FAQs about the TestDaF language proficiency test

Here are some of the questions people ask about this popular German proficiency test.

What is the TestDaF level equivalent to?

The TestDaF corresponds to proficiency levels B2 to C1 on the Common European Framework of Reference for Languages (CEFR), making it an advanced-level language exam.

What is the success rate of the TestDaF exam?

The success rate of the TestDaF exam varies, and statistical data indicates that success is achievable with adequate preparation. The exam is widely accepted by most German universities and academic institutions.

Can I use the TestDaF for admission at a German university?

Yes, the TestDaF is widely accepted by most German universities and various academic institutions as evidence of language skills necessary for admission to pursue higher education and and allows you to complete scientific projects and enter academic professions..

What language skills does the TestDaF test apart from written examination, listening comprehension and reading comprehension?

The TestDaF evaluates four language skills: oral and written skills, listening skills, and reading skills. The oral examination assesses speaking proficiency in an academic context, making it a comprehensive language exam.

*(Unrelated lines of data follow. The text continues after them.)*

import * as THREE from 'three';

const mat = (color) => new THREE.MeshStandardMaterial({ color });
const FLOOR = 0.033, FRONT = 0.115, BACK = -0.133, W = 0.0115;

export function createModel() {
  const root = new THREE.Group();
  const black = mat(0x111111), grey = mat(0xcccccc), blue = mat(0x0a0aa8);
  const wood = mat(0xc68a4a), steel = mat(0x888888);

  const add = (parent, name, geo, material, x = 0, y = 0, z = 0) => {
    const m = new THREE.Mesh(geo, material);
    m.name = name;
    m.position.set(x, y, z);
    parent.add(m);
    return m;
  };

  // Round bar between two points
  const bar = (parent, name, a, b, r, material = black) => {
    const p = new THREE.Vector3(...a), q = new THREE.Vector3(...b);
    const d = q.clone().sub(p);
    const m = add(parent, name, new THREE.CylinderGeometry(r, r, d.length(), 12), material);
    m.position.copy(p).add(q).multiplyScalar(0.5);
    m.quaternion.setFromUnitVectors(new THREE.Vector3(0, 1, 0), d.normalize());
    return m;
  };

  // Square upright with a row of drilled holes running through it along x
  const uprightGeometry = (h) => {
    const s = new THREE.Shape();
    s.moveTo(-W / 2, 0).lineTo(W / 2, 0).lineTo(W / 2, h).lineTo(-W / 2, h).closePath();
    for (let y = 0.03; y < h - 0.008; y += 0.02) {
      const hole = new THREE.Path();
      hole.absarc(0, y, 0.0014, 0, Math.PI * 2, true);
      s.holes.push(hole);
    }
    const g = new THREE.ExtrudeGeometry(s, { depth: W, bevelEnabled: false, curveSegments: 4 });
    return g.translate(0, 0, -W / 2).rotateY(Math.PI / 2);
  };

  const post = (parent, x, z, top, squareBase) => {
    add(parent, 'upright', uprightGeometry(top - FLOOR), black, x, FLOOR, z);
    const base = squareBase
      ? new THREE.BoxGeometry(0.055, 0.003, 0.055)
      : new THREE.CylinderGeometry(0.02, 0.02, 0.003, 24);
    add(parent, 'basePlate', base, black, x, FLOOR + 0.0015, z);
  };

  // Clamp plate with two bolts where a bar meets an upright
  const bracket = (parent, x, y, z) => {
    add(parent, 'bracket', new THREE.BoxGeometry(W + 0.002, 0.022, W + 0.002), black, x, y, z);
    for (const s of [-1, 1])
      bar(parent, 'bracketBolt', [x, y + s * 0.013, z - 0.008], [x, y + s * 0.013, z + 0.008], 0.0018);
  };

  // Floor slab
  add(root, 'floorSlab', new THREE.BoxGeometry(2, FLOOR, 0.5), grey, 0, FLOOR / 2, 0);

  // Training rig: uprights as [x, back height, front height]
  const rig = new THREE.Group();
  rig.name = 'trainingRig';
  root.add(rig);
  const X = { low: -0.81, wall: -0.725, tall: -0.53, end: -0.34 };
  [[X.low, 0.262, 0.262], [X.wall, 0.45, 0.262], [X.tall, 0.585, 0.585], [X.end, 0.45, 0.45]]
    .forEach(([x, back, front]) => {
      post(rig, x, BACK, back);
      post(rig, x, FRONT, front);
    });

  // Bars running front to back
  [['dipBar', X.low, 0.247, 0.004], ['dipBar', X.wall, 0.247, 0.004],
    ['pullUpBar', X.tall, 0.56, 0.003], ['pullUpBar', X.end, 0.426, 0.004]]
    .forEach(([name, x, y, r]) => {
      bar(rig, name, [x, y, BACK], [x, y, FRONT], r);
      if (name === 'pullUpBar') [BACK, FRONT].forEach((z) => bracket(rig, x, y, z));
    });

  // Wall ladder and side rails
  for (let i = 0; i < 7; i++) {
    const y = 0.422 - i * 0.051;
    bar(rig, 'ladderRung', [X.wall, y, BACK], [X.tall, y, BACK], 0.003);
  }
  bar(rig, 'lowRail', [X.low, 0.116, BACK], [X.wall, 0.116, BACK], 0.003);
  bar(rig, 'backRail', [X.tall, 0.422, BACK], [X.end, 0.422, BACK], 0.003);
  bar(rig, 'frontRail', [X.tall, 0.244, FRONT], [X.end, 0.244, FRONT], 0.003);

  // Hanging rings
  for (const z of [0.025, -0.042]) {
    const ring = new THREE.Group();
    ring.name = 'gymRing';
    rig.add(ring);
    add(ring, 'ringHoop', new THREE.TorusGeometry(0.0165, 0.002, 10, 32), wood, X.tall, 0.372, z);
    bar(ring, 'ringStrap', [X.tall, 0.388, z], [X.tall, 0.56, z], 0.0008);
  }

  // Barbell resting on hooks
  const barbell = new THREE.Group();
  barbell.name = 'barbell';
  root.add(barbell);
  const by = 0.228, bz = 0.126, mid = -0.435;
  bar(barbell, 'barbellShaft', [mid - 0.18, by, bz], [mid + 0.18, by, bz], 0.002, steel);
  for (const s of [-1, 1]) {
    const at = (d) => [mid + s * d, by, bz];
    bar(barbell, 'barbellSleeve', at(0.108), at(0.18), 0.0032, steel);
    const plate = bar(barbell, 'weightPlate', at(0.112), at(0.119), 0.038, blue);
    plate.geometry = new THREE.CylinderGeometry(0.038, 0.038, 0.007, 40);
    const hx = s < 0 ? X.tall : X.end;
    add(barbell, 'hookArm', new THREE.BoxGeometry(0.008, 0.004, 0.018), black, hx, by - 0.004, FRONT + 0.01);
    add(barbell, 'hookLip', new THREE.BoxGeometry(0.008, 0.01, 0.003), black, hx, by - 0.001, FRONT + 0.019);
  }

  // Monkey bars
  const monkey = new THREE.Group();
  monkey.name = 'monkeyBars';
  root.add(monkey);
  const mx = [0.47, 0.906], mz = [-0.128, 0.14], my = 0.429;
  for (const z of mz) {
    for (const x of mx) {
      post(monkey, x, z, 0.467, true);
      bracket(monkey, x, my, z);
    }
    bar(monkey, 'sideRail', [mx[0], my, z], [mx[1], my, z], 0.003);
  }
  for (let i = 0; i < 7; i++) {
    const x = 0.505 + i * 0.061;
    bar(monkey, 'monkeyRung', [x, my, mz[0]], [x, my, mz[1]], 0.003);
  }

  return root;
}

Summing Up: TestDaF & DSH Exam

My recommendation as always is to squeeze your budget to the max and get a good private tutor. Approach him with clear aims and demands. If he fails to meet your demands, never hesitate to change your tutor no matter how much you like them. You are on a mission here to save the life of a very important person: you.

Your speaking skills will be the bottleneck of this operation. You can cover all necessary grammar easily with my learning material and focus on what’s difficult for you with your tutor. Learning fast is always stressful. If you are rather easy going calculate 10 months of learning in a group. But don’t expect good results coming automatically.

Passing language proficiency exams and aiming at an academic career requires precision and is always a lot of work. Nothing worth having comes easy in life. You will appreciate yourself a lot after you have made it through the exam.

Studying in Germany, in German language or not, is a lot of work, especially when you are not excellent in German. This being said, I wish you success. It’s possible. Do you really think you can do it? If you want help, come check out our SmarterGerman courses today!